The problem:
In the data below, find the line that contains "bm.to_mesh(mesh)" and the line that contains "recess_left[1]], [floor_right, floor_left]]". Copy both, plus every line between them, exactly.

***** Record excerpts *****

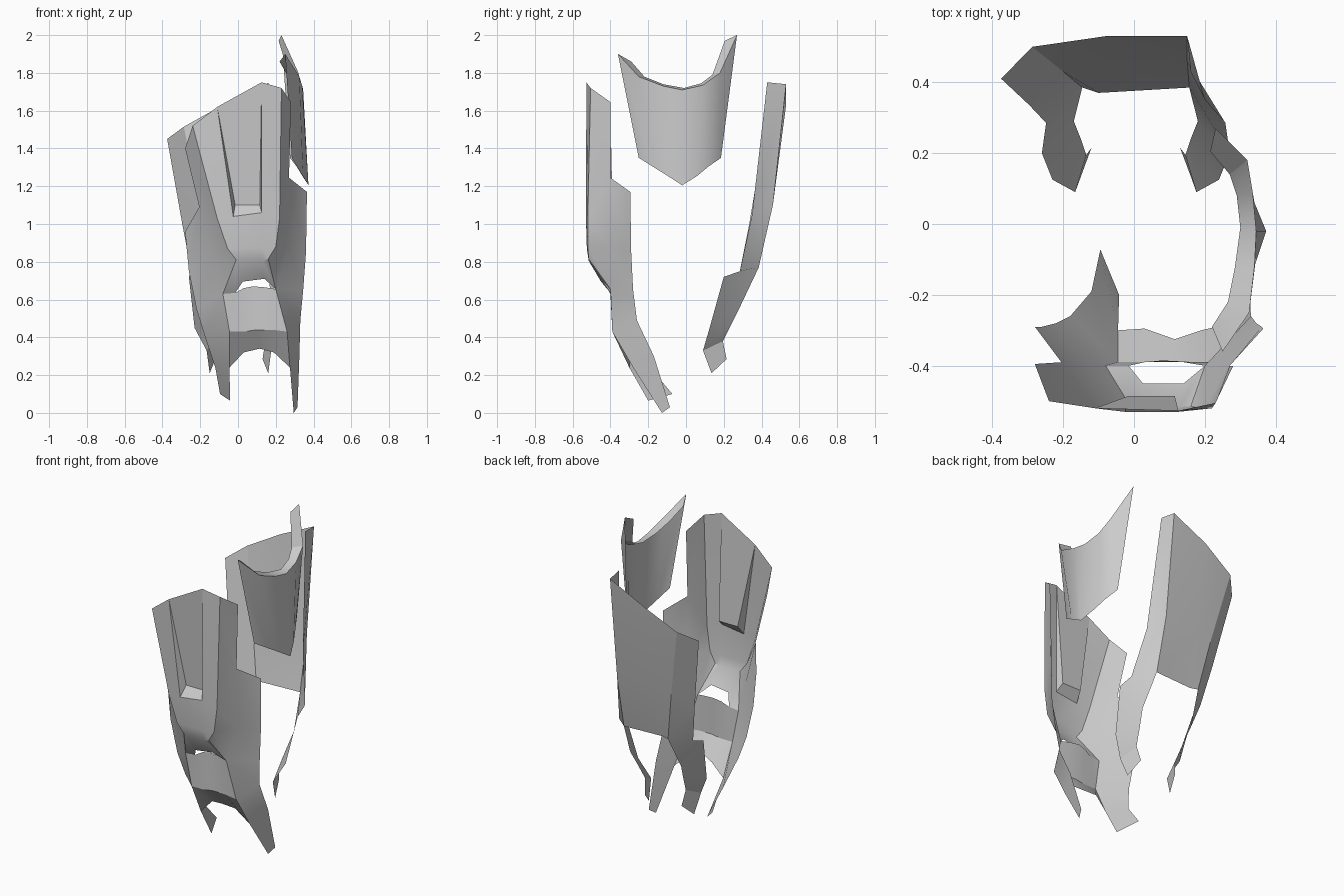
import bpy
import bmesh
from mathutils import Vector

cube = bpy.data.objects.get("Cube")
if cube:
    bpy.data.objects.remove(cube, do_unlink=True)

# One plain grey for every plate
grey = bpy.data.materials.new("plate_grey")
grey.use_nodes = True
tone = (0.6, 0.6, 0.6, 1.0)
grey.diffuse_color = tone
grey.node_tree.nodes["Principled BSDF"].inputs["Base Color"].default_value = tone


def mirrored(rail, shift=0.01):
    """Copy a rail to the other side of the leg."""
    return [(shift - x, y, z) for x, y, z in rail]


def make_shell(name, lofts):
    """Build an open shell; each loft is a list of rails with equal point counts."""
    bm = bmesh.new()
    shared = {}

    def vert(point):
        key = tuple(round(c, 3) for c in point)
        if key not in shared:
            shared[key] = bm.verts.new(key)
        return shared[key]

    for rails in lofts:
        for first, second in zip(rails, rails[1:]):
            for i in range(len(first) - 1):
                corners = (first[i], first[i + 1], second[i + 1], second[i])
                ring = list(dict.fromkeys(vert(p) for p in corners))
                if len(ring) > 2 and not bm.faces.get(ring):
                    bm.faces.new(ring)

    # Turn the whole shell so that it faces away from the vertical axis
    bmesh.ops.recalc_face_normals(bm, faces=bm.faces)
    outward = 0.0
    for face in bm.faces:
        centre = face.calc_center_median()
        outward += face.calc_area() * face.normal.dot(Vector((centre.x, centre.y, 0)))
    if outward < 0:
        bmesh.ops.reverse_faces(bm, faces=bm.faces)

    mesh = bpy.data.meshes.new(name)
    bm.to_mesh(mesh)
    bm.free()
    mesh.materials.append(grey)
    obj = bpy.data.objects.new(name, mesh)
    bpy.context.collection.objects.link(obj)
    bpy.ops.object.select_all(action="DESELECT")
    obj.select_set(True)
    bpy.context.view_layer.objects.active = obj
    bpy.ops.object.shade_smooth_by_angle(angle=0.45)
    return obj


# Front plate: raised panel with a tapering recess
panel_right_side = [(-.24, -.50, 1.52), (-.11, -.52, 1.03), (-.055, -.52, .87), (-.01, -.515, .81)]
recess_right = [(-.11, -.52, 1.62), (-.025, -.53, 1.04), (.01, -.525, .87), (.03, -.515, .805)]
recess_left = [(.125, -.527, 1.75), (.125, -.53, 1.06), (.13, -.525, .87), (.13, -.515, .805)]
panel_left_side = [(.23, -.505, 1.72), (.22, -.52, 1.03), (.2, -.52, .88), (.16, -.515, .815)]
floor_right, floor_left = (-.015, -.485, 1.10), (.115, -.485, 1.10)
recess = [
    [recess_right[0], recess_right[1]],
    [recess_right[0], floor_right],
    [recess_left[0], floor_left],
    [recess_left[0], recess_left[1]],
]
ledge = [[recess_right[1], recess_left[1]], [floor_right, floor_left]]

# Front plate: bevels beside the panel
bevel_right = [(-.28, -.395, 1.4), (-.205, -.39, 1.09), (-.13, -.4, .82), (-.08, -.4, .63)]
bevel_left = [(.28, -.4, 1.645), (.27, -.4, 1.245), (.265, -.4, .88), (.2, -.4, .655)]

# Front plate: skirt over the ankle opening, and the ankle panel below it
waist_right = (-.015, -.4, .635)
skirt = [
    [panel_right_side[3], panel_right_side[3], recess_right[3], recess_left[3], panel_left_side[3]],
    [bevel_right[3], waist_right, (.025, -.45, .695), (.14, -.45, .71), bevel_left[3]],
]
ankle_right, ankle_left = (-.045, -.39, .43), (.26, -.39, .43)
arch_right, arch_left = (-.045, -.3, .24), (.275, -.28, .24)
ankle = [
    [bevel_right[3], waist_right, (.03, -.39, .66), (.08, -.385, .67), (.14, -.39, .665), bevel_left[3]],
    [ankle_right, ankle_right, (.03, -.39, .43), (.1, -.39, .44), (.18, -.39, .44), ankle_left],
    [arch_right, arch_right, (.03, -.295, .32), (.115, -.325, .34), (.19, -.3, .32), arch_left],
]

# Front plate: side wings that run down into prongs
wing_right = [
    bevel_right[1:] + [ankle_right, arch_right, (-.042, -.2, .065)],
    [(-.28, -.29, .96), (-.26, -.29, .75), (-.22, -.28, .55),
     (-.18, -.26, .42), (-.12, -.19, .24), (-.095, -.072, .1)],
]
wing_left = [
    bevel_left[1:] + [ankle_left, arch_left, (.295, -.127, 0)],
    [(.365, -.295, 1.17), (.36, -.29, .85), (.345, -.28, .65),
     (.33, -.26, .49), (.325, -.17, .3), (.315, -.085, .03)],
]
make_shell("front_shin_plate", [
    [bevel_right, panel_right_side, recess_right],
    [recess_right[1:], recess_left[1:]],
    [recess_left, panel_left_side, bevel_left],
    recess, ledge, skirt, ankle, wing_right, wing_left,
])

# Back plate: slanted calf panel with two hooked legs
leg_outer = [(-.248, .285, .75), (-.26, .2, .72), (-.23, .125, .45), (-.166, .09, .33), (-.15, .135, .21)]
leg_inner = [(-.146, .385, .77), (-.17, .29, .57), (-.15, .24, .47), (-.135, .195, .38), (-.12, .215, .285)]
left_outer, left_inner = mirrored(leg_outer), mirrored(leg_inner)
calf = [
    [(-.375, .41, 1.45), (-.287, .5, 1.515), (-.08, .53, 1.63), (.15, .53, 1.74), (.16, .43, 1.75)],
    [(-.295, .335, 1.0), (-.2, .43, 1.08), (-.09, .45, 1.1), (.15, .46, 1.1), (.2, .35, 1.05)],
    [leg_outer[0], leg_inner[0], (-.1, .37, .77), left_inner[0], left_outer[0]],
]
make_shell("back_calf_plate", [calf, [leg_outer, leg_inner], [left_inner, left_outer]])

# Side plate: pointed shield with an inward lip along its curved top
lip = [(.22, -.29, 1.86), (.265, -.22, 1.78), (.285, -.12, 1.74), (.3, -.01, 1.72),
       (.29, .08, 1.745), (.27, .14, 1.79), (.215, .205, 1.97)]
brow = [(.25, -.36, 1.9), (.325, -.25, 1.78), (.34, -.12, 1.73), (.345, -.02, 1.71),
        (.335, .09, 1.735), (.32, .18, 1.8), (.23, .27, 2.0)]
hem = [(.285, -.25, 1.35), (.315, -.17, 1.3), (.345, -.09, 1.25), (.373, -.02, 1.205),
       (.34, .06, 1.255), (.31, .12, 1.305), (.275, .185, 1.35)]
make_shell("side_plate", [[lip, brow, hem]])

*****

Expected answer:
    bm.to_mesh(mesh)
    bm.free()
    mesh.materials.append(grey)
    obj = bpy.data.objects.new(name, mesh)
    bpy.context.collection.objects.link(obj)
    bpy.ops.object.select_all(action="DESELECT")
    obj.select_set(True)
    bpy.context.view_layer.objects.active = obj
    bpy.ops.object.shade_smooth_by_angle(angle=0.45)
    return obj


# Front plate: raised panel with a tapering recess
panel_right_side = [(-.24, -.50, 1.52), (-.11, -.52, 1.03), (-.055, -.52, .87), (-.01, -.515, .81)]
recess_right = [(-.11, -.52, 1.62), (-.025, -.53, 1.04), (.01, -.525, .87), (.03, -.515, .805)]
recess_left = [(.125, -.527, 1.75), (.125, -.53, 1.06), (.13, -.525, .87), (.13, -.515, .805)]
panel_left_side = [(.23, -.505, 1.72), (.22, -.52, 1.03), (.2, -.52, .88), (.16, -.515, .815)]
floor_right, floor_left = (-.015, -.485, 1.10), (.115, -.485, 1.10)
recess = [
    [recess_right[0], recess_right[1]],
    [recess_right[0], floor_right],
    [recess_left[0], floor_left],
    [recess_left[0], recess_left[1]],
]
ledge = [[recess_right[1], recess_left[1]], [floor_right, floor_left]]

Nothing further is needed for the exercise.